» **WHAT YOU WILL DO**: From start to end, write out the following data exactly, apart from its images.
━━━ SUPPLIED RECORDS ━━━
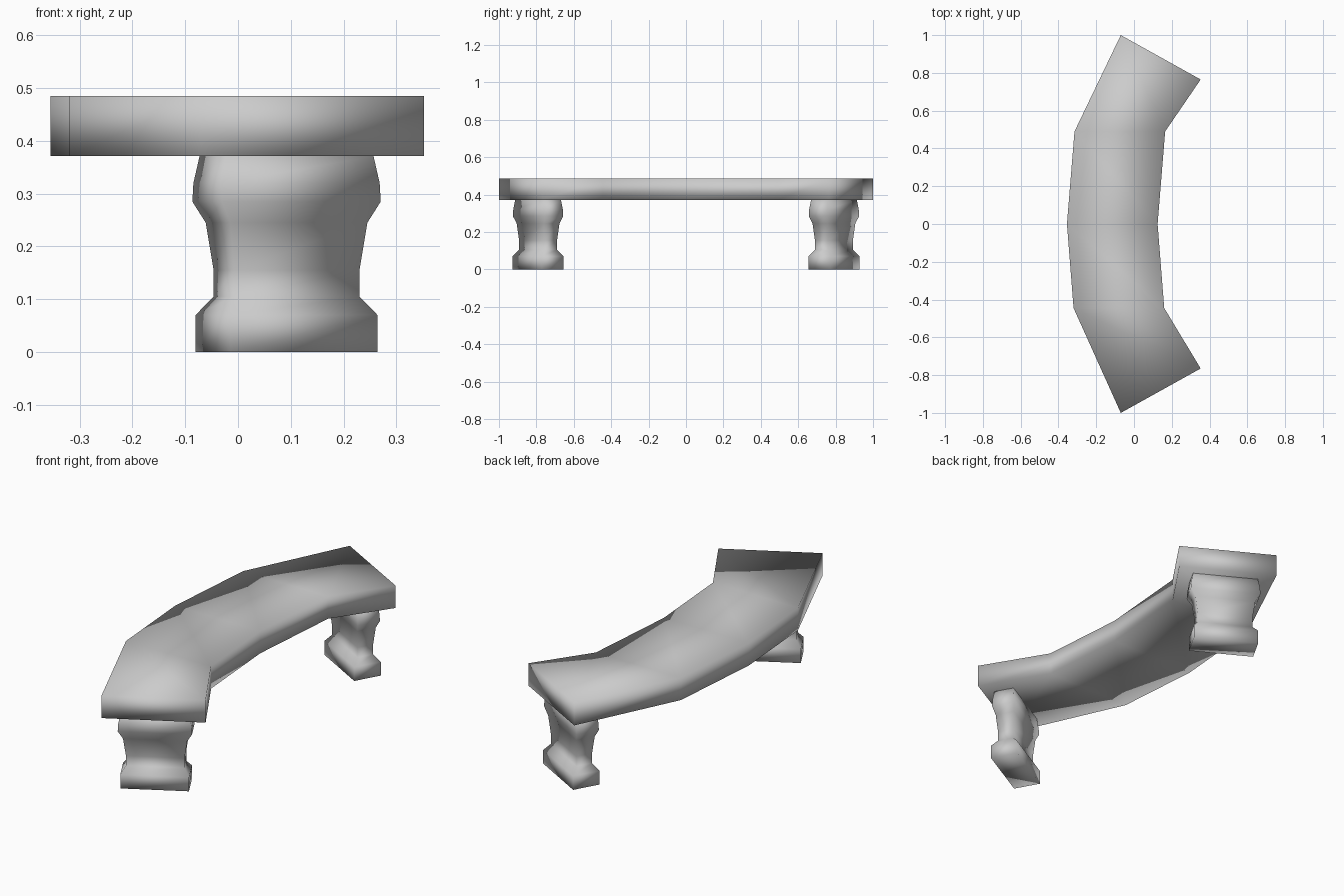
import bpy
import bmesh
import math
from mathutils import Matrix, Vector

cube = bpy.data.objects.get("Cube")
if cube:
    bpy.data.objects.remove(cube, do_unlink=True)

# Stone material
stone = bpy.data.materials.new("grey stone")
stone.use_nodes = True
colour = (0.6, 0.6, 0.6, 1)
stone.diffuse_color = colour
stone.node_tree.nodes["Principled BSDF"].inputs["Base Color"].default_value = colour


def loft(name, rings, matrix=Matrix()):
    """Join four-cornered rings into a closed, smooth-shaded solid."""
    bm = bmesh.new()
    loops = [[bm.verts.new(matrix @ Vector(p)) for p in ring] for ring in rings]
    for a, b in zip(loops, loops[1:]):
        for i in range(4):
            j = (i + 1) % 4
            bm.faces.new((a[i], a[j], b[j], b[i]))
    bm.faces.new(loops[0])
    bm.faces.new(loops[-1])
    bmesh.ops.recalc_face_normals(bm, faces=bm.faces)
    for face in bm.faces:
        face.smooth = True
    mesh = bpy.data.meshes.new(name)
    bm.to_mesh(mesh)
    bm.free()
    mesh.materials.append(stone)
    obj = bpy.data.objects.new(name, mesh)
    bpy.context.collection.objects.link(obj)
    return obj


# Curved seat slab: outer and inner edge point of each cross-section
LOW, HIGH = 0.371, 0.485
sections = [
    ((-0.07, -1.0), (0.353, -0.765)),
    ((-0.32, -0.445), (0.16, -0.445)),
    ((-0.355, 0.0), (0.125, 0.0)),
    ((-0.315, 0.49), (0.165, 0.49)),
    ((-0.07, 1.0), (0.353, 0.765)),
]
loft("seat", [((*o, LOW), (*i, LOW), (*i, HIGH), (*o, HIGH)) for o, i in sections])

# Waisted legs: height, width and depth of each level
profile = [
    (0.0, 0.319, 0.136),
    (0.07, 0.319, 0.136),
    (0.105, 0.272, 0.08),
    (0.155, 0.272, 0.08),
    (0.245, 0.298, 0.095),
    (0.285, 0.345, 0.115),
    (0.32, 0.342, 0.112),
    (LOW, 0.322, 0.1),
]
corners = ((-0.5, -0.5), (0.5, -0.5), (0.5, 0.5), (-0.5, 0.5))
rings = [[(w * cx, d * cy, z) for cx, cy in corners] for z, w, d in profile]
for name, side in (("front_leg", -1), ("back_leg", 1)):
    place = Matrix.Translation((0.092, 0.791 * side, 0)) @ Matrix.Rotation(
        math.radians(-29.3 * side), 4, "Z")
    loft(name, rings, place)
━━━
» **ANSWER SPACE**:
import bpy
import bmesh
import math
from mathutils import Matrix, Vector

cube = bpy.data.objects.get("Cube")
if cube:
    bpy.data.objects.remove(cube, do_unlink=True)

# Stone material
stone = bpy.data.materials.new("grey stone")
stone.use_nodes = True
colour = (0.6, 0.6, 0.6, 1)
stone.diffuse_color = colour
stone.node_tree.nodes["Principled BSDF"].inputs["Base Color"].default_value = colour


def loft(name, rings, matrix=Matrix()):
    """Join four-cornered rings into a closed, smooth-shaded solid."""
    bm = bmesh.new()
    loops = [[bm.verts.new(matrix @ Vector(p)) for p in ring] for ring in rings]
    for a, b in zip(loops, loops[1:]):
        for i in range(4):
            j = (i + 1) % 4
            bm.faces.new((a[i], a[j], b[j], b[i]))
    bm.faces.new(loops[0])
    bm.faces.new(loops[-1])
    bmesh.ops.recalc_face_normals(bm, faces=bm.faces)
    for face in bm.faces:
        face.smooth = True
    mesh = bpy.data.meshes.new(name)
    bm.to_mesh(mesh)
    bm.free()
    mesh.materials.append(stone)
    obj = bpy.data.objects.new(name, mesh)
    bpy.context.collection.objects.link(obj)
    return obj


# Curved seat slab: outer and inner edge point of each cross-section
LOW, HIGH = 0.371, 0.485
sections = [
    ((-0.07, -1.0), (0.353, -0.765)),
    ((-0.32, -0.445), (0.16, -0.445)),
    ((-0.355, 0.0), (0.125, 0.0)),
    ((-0.315, 0.49), (0.165, 0.49)),
    ((-0.07, 1.0), (0.353, 0.765)),
]
loft("seat", [((*o, LOW), (*i, LOW), (*i, HIGH), (*o, HIGH)) for o, i in sections])

# Waisted legs: height, width and depth of each level
profile = [
    (0.0, 0.319, 0.136),
    (0.07, 0.319, 0.136),
    (0.105, 0.272, 0.08),
    (0.155, 0.272, 0.08),
    (0.245, 0.298, 0.095),
    (0.285, 0.345, 0.115),
    (0.32, 0.342, 0.112),
    (LOW, 0.322, 0.1),
]
corners = ((-0.5, -0.5), (0.5, -0.5), (0.5, 0.5), (-0.5, 0.5))
rings = [[(w * cx, d * cy, z) for cx, cy in corners] for z, w, d in profile]
for name, side in (("front_leg", -1), ("back_leg", 1)):
    place = Matrix.Translation((0.092, 0.791 * side, 0)) @ Matrix.Rotation(
        math.radians(-29.3 * side), 4, "Z")
    loft(name, rings, place)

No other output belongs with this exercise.